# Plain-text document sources
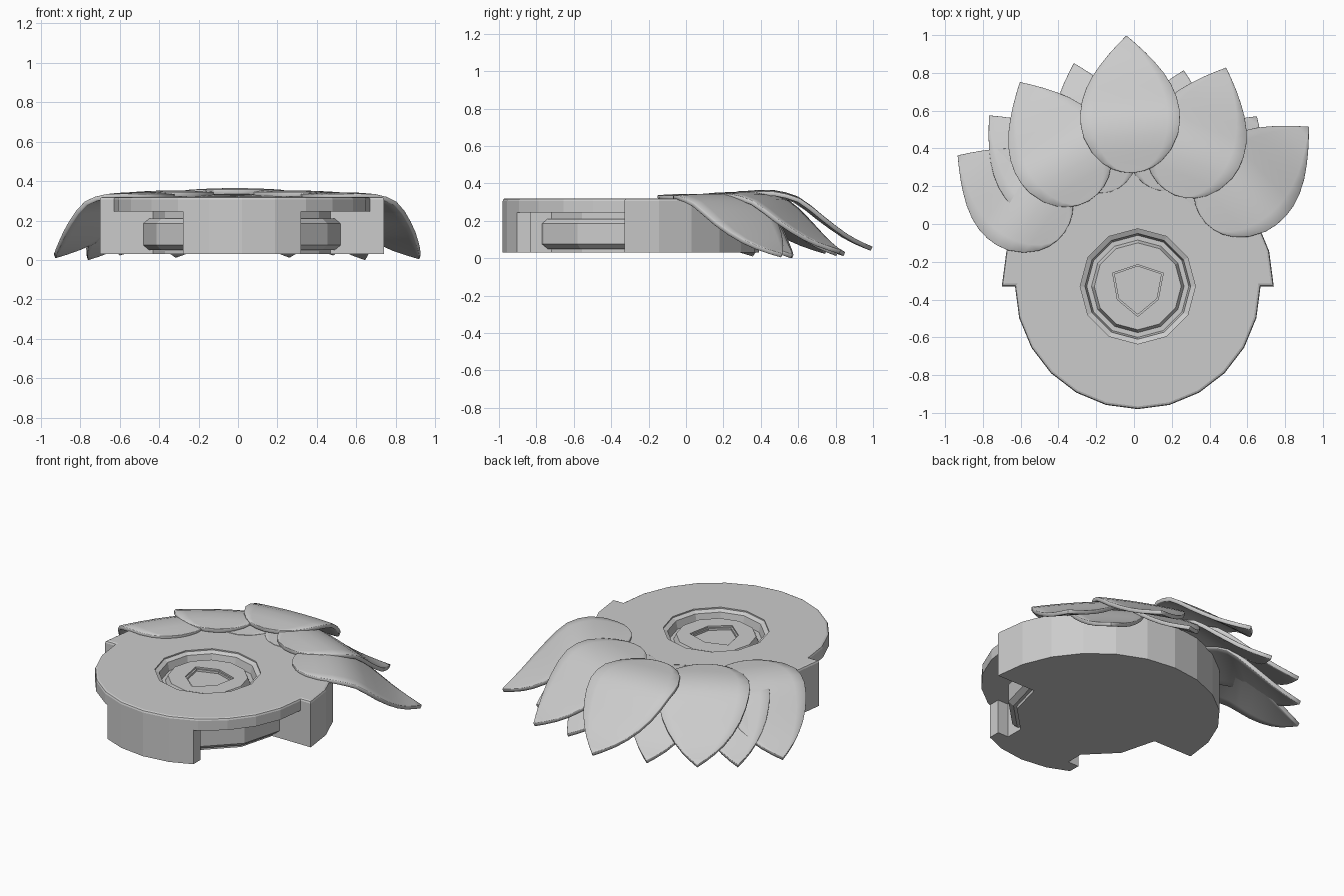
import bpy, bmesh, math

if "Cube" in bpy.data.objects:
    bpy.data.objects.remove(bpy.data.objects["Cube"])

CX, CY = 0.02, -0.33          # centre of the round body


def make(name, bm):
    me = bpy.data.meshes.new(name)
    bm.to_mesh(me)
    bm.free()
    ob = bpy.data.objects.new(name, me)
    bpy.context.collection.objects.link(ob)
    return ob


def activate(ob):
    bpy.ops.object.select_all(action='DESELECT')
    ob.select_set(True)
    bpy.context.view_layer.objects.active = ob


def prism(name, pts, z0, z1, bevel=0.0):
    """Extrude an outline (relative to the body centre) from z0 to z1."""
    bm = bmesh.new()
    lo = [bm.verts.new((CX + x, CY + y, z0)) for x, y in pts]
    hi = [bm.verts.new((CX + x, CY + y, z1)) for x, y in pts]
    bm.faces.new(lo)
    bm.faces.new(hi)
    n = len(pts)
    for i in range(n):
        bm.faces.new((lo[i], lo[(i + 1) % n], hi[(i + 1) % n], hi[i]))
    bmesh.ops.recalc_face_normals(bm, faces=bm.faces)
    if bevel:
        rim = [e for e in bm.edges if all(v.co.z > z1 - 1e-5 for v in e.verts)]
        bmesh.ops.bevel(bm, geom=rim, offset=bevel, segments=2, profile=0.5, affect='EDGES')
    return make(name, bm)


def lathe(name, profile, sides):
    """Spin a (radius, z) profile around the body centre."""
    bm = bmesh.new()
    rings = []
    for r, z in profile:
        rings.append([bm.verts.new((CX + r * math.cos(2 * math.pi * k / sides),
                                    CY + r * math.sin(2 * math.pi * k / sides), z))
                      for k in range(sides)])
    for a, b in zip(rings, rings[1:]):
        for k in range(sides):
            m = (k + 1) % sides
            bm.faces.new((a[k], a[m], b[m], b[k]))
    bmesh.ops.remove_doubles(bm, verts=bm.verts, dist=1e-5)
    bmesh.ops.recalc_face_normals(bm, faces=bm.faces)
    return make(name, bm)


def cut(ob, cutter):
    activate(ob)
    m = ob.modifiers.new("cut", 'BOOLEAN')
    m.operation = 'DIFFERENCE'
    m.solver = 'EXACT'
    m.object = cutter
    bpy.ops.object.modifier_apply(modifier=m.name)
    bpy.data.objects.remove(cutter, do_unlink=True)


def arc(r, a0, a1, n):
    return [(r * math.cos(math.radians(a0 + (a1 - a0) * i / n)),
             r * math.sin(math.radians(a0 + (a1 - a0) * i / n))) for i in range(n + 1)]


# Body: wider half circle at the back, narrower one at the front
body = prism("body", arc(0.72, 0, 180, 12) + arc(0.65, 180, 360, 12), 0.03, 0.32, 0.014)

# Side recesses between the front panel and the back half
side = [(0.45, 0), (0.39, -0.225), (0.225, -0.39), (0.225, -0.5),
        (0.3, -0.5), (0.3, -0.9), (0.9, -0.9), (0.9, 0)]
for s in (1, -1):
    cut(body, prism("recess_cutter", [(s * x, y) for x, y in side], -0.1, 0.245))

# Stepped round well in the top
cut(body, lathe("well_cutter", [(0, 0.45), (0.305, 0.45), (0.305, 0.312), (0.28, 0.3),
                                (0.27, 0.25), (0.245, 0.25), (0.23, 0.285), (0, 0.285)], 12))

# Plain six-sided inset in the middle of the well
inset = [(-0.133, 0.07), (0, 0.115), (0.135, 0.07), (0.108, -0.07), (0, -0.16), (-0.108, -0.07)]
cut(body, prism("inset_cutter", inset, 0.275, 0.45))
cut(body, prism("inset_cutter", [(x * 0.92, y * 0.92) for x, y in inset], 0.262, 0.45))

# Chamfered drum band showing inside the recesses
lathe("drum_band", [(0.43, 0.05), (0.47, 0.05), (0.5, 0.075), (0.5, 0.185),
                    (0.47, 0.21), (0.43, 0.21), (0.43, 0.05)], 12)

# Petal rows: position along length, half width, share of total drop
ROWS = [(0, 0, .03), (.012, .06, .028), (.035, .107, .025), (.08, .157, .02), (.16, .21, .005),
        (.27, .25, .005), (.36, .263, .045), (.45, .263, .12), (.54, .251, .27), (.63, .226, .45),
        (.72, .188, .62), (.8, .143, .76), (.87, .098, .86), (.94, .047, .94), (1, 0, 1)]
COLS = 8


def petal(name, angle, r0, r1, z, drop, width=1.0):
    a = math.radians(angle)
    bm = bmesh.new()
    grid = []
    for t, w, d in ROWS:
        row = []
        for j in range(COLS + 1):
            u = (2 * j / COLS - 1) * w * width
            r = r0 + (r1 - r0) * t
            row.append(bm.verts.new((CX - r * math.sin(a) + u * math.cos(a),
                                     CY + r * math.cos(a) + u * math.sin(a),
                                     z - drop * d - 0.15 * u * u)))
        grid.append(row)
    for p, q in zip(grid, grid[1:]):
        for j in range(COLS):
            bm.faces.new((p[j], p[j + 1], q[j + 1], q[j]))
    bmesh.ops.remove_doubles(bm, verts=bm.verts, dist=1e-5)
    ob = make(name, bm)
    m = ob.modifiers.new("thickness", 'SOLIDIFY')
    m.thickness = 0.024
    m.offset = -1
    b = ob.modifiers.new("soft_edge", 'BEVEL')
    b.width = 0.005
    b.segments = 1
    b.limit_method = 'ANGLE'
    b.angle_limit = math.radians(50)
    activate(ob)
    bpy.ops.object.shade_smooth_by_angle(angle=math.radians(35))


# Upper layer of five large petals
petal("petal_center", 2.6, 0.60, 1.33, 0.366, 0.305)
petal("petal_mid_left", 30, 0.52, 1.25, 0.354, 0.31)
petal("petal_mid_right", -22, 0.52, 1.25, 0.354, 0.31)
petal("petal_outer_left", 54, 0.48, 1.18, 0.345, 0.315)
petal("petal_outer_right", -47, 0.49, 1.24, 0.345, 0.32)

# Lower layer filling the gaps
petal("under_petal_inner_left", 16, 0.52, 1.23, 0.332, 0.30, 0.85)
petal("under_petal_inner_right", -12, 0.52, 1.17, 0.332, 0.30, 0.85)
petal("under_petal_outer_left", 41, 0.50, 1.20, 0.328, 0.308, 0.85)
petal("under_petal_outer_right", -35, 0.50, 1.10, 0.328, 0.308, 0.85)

...

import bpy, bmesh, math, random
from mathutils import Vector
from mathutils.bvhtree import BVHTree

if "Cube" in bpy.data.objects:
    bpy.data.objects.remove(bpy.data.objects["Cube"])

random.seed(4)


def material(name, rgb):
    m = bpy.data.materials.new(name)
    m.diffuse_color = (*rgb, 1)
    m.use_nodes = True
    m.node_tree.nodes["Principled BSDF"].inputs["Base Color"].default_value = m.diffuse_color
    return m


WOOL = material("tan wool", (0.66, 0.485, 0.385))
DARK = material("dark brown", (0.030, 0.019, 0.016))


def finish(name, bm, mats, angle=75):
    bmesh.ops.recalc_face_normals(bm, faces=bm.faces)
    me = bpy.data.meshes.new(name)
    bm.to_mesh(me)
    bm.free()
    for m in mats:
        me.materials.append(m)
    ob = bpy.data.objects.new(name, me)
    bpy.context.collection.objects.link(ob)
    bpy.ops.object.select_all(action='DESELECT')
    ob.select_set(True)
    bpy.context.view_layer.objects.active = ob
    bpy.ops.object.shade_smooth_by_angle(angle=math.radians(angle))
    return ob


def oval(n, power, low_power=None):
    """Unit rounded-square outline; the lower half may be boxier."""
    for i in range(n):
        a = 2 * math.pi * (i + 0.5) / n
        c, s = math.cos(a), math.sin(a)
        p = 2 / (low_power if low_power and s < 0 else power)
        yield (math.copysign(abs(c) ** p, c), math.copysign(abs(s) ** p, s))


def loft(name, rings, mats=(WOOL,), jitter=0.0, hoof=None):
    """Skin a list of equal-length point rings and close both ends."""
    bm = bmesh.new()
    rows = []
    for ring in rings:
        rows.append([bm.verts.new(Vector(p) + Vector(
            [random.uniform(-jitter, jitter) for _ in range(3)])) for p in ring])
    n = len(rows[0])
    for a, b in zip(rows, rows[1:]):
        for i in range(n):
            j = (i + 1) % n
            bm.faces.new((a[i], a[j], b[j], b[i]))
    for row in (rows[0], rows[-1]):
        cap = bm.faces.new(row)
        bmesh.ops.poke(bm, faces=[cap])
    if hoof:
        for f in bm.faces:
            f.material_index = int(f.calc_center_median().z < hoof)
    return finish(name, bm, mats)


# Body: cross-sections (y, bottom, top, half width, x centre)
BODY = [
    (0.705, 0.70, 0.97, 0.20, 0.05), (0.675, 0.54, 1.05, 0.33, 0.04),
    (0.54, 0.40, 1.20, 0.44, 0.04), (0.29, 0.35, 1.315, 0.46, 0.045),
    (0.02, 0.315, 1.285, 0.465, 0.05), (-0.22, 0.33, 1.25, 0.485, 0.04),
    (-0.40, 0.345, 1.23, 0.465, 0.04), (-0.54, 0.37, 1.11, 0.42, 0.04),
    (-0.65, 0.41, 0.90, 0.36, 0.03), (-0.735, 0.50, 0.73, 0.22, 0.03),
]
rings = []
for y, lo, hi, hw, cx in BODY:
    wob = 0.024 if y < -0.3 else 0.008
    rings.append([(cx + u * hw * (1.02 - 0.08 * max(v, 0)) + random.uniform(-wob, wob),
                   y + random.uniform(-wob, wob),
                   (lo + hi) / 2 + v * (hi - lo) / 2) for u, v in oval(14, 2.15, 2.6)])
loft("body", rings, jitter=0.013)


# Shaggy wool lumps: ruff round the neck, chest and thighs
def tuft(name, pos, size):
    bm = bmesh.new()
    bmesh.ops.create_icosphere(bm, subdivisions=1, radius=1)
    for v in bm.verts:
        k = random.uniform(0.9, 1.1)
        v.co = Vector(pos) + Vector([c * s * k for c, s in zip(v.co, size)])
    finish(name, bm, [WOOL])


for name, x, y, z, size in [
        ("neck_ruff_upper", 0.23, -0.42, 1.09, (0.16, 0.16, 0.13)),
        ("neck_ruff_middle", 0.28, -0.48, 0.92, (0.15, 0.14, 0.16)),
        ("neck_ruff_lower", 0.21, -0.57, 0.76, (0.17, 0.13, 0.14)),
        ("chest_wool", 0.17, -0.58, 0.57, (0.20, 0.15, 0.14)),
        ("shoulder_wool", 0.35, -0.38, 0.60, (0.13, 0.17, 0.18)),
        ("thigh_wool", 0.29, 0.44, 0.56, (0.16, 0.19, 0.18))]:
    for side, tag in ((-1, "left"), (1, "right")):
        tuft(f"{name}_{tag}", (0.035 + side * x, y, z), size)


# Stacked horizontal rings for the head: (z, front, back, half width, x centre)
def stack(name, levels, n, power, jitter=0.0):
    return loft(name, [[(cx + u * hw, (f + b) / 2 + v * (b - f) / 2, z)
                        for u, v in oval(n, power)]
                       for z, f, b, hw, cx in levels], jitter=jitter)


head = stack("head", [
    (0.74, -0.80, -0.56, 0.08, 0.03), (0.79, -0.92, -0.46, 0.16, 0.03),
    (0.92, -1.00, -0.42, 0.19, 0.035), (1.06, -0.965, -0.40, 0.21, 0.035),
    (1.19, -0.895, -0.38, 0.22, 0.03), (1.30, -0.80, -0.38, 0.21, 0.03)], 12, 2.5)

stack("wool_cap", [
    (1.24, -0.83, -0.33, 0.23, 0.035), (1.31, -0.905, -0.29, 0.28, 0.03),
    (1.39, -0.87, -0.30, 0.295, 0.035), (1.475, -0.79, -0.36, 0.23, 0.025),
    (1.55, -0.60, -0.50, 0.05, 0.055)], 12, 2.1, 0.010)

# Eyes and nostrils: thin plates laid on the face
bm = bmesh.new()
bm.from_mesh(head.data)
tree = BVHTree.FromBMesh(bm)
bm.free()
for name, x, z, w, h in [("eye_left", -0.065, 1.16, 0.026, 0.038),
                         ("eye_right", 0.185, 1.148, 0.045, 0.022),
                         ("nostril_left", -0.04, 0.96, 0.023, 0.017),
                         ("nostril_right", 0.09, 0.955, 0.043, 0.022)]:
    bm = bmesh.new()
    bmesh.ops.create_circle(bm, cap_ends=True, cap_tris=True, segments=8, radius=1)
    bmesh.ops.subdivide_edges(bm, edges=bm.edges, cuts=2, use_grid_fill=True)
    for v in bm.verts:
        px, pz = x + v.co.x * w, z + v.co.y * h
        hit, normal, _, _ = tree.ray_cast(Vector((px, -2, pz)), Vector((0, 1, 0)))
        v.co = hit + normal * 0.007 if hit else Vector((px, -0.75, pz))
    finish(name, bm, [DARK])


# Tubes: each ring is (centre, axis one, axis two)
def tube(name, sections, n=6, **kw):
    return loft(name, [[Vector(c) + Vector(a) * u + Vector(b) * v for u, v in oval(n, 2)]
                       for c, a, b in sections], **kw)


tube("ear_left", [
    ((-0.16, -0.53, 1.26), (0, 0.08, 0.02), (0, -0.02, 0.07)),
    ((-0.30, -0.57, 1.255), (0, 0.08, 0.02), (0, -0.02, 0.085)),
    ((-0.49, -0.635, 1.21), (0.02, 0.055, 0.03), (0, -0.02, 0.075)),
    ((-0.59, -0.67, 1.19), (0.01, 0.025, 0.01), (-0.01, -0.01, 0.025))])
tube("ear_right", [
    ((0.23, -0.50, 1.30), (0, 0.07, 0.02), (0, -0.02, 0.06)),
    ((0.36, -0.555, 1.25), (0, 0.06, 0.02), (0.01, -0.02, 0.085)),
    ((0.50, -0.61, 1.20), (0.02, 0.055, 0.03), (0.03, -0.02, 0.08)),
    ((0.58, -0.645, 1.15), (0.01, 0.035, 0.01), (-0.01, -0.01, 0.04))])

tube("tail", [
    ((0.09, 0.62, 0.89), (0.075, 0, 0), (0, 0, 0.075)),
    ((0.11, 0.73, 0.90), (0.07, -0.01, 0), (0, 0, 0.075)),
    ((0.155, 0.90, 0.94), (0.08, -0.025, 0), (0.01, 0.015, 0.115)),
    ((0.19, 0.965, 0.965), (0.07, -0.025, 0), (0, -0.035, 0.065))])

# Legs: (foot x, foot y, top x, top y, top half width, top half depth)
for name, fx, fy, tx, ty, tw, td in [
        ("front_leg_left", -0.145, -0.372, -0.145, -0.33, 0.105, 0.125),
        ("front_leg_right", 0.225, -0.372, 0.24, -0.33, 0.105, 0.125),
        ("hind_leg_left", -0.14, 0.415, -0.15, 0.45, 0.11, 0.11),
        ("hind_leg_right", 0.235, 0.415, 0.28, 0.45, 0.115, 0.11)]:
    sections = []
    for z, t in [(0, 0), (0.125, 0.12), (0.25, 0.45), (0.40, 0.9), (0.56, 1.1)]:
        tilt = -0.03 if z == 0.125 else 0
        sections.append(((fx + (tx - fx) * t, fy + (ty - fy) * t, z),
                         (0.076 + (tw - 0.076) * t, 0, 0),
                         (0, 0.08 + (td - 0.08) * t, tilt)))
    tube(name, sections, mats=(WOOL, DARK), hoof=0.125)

# What you will do
Report the number of lines above containing the word "segments", with no other text.

# Answer space
3